Eb Zeidler’s Harbour City would never be realized. One of the reasons was a fear that pollution would leak into the lake. And the fact that, as well as on 510 acres of artificial islands, Harbour City would have been built on 220 acres of land occupied by the Island Airport, forcing it to be moved elsewhere on the Toronto Islands.
If Harbour City was doomed not to provide housing near Ontario Place, how about a less romantic location: the concrete desert of Ontario Place and Exhibition parking lots that must be the most valuable under-developed lands in Canada?
Too far from downtown for commuter parking, it’s all but empty most days of the year. How much of that land with its 6,420 above-ground parking spaces is needed during such special events as concerts at Budweiser Stage, games at BMO field, the Caribbean Festival, the Royal Winter Fair, the Honda Indy, the Ex? If any of that land is spare, why not build residences on it with spaces for artists, makers and businesses that would allow people to work as well as live near Ontario Place and Exhibition Place?

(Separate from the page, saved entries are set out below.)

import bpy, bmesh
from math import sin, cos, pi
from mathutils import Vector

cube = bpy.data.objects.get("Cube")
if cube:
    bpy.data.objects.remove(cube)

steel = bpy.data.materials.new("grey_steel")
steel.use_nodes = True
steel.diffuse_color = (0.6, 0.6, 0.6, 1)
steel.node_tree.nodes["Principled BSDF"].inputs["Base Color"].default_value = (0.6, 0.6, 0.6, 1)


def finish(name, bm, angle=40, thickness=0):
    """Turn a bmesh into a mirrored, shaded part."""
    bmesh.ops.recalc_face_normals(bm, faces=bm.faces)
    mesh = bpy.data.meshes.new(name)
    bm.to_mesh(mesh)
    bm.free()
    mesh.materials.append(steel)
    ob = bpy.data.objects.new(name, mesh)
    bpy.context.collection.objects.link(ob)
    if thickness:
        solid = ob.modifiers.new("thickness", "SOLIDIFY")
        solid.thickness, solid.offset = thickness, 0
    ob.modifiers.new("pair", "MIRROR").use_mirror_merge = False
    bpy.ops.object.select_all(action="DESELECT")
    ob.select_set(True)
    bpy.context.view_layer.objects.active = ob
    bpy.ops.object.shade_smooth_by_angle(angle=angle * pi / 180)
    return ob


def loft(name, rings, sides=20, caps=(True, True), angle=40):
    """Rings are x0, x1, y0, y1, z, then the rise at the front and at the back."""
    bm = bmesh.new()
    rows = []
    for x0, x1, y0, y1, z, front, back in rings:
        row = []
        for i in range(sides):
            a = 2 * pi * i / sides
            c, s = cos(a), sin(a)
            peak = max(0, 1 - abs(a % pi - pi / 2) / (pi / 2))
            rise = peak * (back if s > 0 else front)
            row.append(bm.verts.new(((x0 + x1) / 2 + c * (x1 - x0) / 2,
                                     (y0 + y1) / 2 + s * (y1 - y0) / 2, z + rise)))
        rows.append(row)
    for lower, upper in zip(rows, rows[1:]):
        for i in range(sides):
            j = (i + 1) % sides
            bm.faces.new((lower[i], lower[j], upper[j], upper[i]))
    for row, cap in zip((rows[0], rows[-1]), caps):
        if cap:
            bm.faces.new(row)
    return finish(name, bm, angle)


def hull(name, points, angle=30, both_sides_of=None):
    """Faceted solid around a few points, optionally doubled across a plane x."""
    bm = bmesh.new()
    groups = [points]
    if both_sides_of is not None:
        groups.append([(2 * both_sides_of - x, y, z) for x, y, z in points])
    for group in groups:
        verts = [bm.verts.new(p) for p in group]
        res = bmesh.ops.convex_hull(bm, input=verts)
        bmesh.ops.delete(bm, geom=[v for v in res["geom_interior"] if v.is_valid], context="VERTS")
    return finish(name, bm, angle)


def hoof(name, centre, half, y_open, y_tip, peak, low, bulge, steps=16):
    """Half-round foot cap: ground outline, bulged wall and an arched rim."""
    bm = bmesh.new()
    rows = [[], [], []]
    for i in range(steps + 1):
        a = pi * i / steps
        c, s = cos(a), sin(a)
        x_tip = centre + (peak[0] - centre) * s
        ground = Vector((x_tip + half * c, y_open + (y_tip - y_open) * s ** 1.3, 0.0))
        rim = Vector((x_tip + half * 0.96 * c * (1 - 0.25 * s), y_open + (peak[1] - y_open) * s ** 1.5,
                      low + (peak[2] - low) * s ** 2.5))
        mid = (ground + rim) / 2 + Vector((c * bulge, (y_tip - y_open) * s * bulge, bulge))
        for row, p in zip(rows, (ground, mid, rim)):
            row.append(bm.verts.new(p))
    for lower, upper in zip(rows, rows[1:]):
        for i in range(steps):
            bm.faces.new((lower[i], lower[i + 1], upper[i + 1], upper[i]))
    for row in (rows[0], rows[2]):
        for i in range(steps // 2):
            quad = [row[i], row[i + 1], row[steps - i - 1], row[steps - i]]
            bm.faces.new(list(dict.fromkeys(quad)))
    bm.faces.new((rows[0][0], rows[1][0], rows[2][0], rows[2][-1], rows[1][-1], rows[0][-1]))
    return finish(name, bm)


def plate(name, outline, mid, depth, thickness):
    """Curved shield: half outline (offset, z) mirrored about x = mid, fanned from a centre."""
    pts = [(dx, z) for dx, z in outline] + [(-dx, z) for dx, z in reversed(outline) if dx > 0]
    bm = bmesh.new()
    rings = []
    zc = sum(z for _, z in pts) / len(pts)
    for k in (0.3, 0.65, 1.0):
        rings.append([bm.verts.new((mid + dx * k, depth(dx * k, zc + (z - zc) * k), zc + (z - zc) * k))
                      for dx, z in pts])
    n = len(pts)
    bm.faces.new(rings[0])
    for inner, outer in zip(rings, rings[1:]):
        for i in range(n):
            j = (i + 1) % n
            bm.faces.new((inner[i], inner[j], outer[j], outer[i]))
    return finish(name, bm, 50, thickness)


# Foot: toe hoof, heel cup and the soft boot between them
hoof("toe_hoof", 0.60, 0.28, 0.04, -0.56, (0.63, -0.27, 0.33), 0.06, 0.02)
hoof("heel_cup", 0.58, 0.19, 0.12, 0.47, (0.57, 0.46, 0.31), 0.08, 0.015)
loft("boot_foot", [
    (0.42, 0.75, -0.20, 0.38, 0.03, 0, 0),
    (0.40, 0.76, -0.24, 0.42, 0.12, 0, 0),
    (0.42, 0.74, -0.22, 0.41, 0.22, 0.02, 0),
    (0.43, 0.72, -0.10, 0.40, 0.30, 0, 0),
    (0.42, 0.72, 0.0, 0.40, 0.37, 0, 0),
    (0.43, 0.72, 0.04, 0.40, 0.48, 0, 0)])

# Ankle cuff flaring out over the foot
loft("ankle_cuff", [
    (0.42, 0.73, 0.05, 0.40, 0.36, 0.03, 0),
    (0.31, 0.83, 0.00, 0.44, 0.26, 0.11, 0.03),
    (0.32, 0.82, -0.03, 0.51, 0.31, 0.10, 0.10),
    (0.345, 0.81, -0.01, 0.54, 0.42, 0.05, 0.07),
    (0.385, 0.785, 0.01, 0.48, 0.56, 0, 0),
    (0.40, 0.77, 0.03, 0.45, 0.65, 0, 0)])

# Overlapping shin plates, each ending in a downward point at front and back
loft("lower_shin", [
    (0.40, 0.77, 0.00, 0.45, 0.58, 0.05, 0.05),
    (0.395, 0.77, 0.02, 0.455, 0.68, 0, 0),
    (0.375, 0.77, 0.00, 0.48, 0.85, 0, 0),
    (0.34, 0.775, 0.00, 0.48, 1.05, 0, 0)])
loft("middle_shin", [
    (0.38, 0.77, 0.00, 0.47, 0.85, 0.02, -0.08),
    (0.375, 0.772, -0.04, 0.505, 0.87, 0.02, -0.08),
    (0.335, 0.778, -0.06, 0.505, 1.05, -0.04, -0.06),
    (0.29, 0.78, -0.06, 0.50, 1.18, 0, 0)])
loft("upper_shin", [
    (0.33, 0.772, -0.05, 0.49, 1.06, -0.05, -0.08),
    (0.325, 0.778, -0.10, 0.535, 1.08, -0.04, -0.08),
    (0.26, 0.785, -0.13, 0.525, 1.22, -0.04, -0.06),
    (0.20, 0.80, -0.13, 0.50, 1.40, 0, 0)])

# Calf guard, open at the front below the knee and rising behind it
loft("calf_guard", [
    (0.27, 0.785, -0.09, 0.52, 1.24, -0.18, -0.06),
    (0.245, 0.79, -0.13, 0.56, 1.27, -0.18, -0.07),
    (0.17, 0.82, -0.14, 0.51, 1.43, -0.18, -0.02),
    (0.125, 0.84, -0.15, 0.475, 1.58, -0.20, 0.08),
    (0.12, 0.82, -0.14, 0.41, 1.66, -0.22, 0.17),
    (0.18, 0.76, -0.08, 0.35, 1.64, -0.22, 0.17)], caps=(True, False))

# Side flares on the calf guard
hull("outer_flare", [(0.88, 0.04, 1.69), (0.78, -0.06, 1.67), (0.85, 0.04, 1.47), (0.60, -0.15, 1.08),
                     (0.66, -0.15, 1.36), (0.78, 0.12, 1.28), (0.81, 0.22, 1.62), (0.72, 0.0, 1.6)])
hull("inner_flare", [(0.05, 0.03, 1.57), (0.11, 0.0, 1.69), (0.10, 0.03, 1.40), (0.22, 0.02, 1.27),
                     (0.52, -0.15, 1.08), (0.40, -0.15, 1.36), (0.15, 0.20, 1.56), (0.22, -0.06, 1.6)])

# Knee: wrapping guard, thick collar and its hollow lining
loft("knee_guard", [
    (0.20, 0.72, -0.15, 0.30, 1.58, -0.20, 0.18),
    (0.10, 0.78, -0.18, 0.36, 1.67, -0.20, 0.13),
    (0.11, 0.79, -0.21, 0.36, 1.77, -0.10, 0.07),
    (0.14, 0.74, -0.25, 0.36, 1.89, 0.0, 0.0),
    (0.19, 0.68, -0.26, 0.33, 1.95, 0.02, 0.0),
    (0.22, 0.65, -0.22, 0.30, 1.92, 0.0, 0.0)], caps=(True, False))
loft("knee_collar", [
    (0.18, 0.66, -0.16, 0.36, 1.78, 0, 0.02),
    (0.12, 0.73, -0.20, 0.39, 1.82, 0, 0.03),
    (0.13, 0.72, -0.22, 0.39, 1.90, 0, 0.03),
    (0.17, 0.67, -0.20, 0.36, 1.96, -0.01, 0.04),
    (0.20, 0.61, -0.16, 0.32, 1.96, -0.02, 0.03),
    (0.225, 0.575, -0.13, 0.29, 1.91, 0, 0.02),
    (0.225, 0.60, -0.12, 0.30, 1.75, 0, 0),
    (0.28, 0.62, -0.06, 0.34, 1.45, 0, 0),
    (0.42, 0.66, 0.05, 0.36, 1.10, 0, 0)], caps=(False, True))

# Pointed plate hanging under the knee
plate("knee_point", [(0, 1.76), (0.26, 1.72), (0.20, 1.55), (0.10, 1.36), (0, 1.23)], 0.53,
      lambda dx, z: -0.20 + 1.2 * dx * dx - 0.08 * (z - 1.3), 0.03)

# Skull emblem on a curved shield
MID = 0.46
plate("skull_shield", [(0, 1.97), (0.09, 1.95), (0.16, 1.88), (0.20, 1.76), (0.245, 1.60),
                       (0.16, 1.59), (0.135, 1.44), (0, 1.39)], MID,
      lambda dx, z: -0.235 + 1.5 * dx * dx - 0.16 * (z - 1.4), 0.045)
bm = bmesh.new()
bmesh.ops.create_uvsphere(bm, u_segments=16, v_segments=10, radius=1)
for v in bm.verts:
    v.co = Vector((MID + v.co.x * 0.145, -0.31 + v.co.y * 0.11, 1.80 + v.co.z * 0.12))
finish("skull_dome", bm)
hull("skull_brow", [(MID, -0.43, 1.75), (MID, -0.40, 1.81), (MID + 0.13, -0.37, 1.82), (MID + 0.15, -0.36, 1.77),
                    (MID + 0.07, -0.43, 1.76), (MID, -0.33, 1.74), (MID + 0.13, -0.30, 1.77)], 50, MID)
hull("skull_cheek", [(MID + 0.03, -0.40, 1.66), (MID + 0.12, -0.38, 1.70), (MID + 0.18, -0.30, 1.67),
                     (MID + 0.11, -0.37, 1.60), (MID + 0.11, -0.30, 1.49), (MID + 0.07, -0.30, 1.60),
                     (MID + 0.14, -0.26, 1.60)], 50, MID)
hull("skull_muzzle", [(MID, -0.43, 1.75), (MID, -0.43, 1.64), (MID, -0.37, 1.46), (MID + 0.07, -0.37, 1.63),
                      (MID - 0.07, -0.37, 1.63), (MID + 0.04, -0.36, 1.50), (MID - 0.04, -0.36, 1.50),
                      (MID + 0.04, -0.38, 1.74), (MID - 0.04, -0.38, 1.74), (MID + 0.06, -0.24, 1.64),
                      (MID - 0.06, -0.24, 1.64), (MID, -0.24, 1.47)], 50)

If parking was sent underground at Ontario Place, it would allow more attractive and profitable uses above ground. Would construction on those parking lots obscure views to and from Exhibition Place and Ontario Place? Not if it were low-rise and as cunningly designed as Harbour City. The views couldn’t be any worse than they have been for decades, thanks to the presence of those parking lots.
Harbour City might have hovered too close to fantasy but is there nowhere on those barren parking lots of Ontario Place and Exhibition Place, where there might be room for exciting architecture that would brim with economic, cultural and recreational potential? Are there architects, planners and politicians who can make that dream come true, without crippling Exhibition Place or destroying Ontario Place?
Politicians? The government that commissioned and built Ontario Place and sponsored Harbour City was, like the present provincial government: Progressive Conservative.
Premier John Robarts’ passion for Ontario Place is remembered in a few fragments of what he said at a preview of Ontario Place in November 1970: “We should let our imaginations soar. . .. a major new recreational complex for the use of the people of Ontario. . .. a new focal point for our province…. a new attitude to our lakefronts…. a new showcase for our province and people.”
John Robarts is no longer with us, but Bill Davis, who succeeded him and saw the construction of Ontario Place to its conclusion still is; so is Eb Zeidler. If Ontario Place is demolished or disfigured by some lesser imagination than theirs, who will be to blame? Are we willing to consign Eb Zeidler to the “Rubble Club” of architects who live long enough to see their work demolished in their lifetime? That will happen if we permit a revitalization of Ontario Place that would “destroy it in order to save it“?
Architects of the calibre of Eb Zeidler teach us how to build and dream on the shoulders of giants. We’ve forgotten that too often. Let’s not do it again at Ontario Place.
In 2012 Ontario Place was listed on the list of Top 10 Most Endangered Places by the National Trust for Canada. In 2019 it was nominated again. Don’t let that nomination be justified.
Rather than call for development that might destroy it, the provincial government should call an International Design Competition for new uses for Ontario Place that will:
- Not destroy or disfigure any of the original parts of Ontario Place, its landscape or any part of Trillium Park.
- Maintain public access to Lake Ontario along the entire shoreline of Ontario Place and Trillium Park with existing views from the lakeshore.
- Propose more creative and attractive uses for Ontario Place and Exhibition Place parking lots that might include building housing on them for the residents and creators whose year-round presence will justify building the Ontario Line to what is a ghost-town for much of the year.
Challenging? Yes. That’s why the future of Ontario Place (with Exhibition Place) deserves to be addressed by an international design competition.
With best regards,
Richard Longley, Former President – Architectural Conservancy Ontario